Task: In the following listing, find the lines containing "rings" and report them.

═══

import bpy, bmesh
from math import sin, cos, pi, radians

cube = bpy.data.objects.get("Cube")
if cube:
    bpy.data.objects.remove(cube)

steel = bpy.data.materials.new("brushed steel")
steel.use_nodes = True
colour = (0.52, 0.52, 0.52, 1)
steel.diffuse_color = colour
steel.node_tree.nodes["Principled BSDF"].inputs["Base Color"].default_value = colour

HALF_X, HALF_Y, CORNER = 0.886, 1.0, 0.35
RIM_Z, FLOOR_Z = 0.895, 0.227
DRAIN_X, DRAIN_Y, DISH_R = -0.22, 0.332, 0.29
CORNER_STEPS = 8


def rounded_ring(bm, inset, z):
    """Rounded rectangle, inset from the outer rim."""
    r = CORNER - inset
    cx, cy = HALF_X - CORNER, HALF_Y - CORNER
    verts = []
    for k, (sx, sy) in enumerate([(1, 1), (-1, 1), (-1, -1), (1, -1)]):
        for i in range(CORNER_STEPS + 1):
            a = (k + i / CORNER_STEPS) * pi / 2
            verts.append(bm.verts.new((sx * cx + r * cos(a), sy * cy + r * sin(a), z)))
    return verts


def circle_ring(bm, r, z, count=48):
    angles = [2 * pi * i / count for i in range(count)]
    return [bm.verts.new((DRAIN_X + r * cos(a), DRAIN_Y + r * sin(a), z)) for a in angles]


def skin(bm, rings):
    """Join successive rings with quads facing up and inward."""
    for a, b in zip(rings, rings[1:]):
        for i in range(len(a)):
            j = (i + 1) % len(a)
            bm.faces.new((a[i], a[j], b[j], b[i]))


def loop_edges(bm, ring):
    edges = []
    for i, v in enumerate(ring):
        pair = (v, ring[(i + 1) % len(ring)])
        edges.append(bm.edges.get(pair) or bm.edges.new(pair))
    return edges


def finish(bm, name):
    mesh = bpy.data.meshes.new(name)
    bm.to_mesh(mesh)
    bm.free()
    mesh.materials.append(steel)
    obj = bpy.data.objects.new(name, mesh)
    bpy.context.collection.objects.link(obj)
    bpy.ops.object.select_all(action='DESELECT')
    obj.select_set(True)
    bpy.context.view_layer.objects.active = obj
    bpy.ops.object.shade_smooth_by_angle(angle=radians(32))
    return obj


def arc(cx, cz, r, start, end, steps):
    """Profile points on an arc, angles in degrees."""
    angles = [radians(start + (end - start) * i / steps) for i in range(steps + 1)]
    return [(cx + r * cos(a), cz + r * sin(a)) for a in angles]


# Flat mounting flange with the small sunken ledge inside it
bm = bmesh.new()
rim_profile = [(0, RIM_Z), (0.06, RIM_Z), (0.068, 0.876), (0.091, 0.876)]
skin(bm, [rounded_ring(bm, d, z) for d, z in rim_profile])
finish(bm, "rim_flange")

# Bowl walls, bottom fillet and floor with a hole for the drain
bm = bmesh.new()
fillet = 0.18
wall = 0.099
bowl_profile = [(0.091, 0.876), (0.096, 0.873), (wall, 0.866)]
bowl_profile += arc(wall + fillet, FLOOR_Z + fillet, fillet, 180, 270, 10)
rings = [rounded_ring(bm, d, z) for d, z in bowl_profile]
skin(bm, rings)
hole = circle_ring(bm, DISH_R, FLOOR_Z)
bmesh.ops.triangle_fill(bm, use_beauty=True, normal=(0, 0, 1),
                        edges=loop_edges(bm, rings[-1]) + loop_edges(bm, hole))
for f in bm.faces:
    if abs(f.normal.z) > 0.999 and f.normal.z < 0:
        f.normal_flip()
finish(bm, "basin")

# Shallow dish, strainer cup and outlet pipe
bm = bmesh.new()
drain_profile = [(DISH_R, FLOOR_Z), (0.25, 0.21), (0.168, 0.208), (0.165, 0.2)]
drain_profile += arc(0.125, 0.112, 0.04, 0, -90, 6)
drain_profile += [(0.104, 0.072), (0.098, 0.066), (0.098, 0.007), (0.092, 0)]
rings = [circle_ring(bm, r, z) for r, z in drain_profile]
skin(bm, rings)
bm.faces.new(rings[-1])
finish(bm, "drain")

═══

Result of the task:
def skin(bm, rings):
    """Join successive rings with quads facing up and inward."""
    for a, b in zip(rings, rings[1:]):
rings = [rounded_ring(bm, d, z) for d, z in bowl_profile]
skin(bm, rings)
                        edges=loop_edges(bm, rings[-1]) + loop_edges(bm, hole))
rings = [circle_ring(bm, r, z) for r, z in drain_profile]
skin(bm, rings)
bm.faces.new(rings[-1])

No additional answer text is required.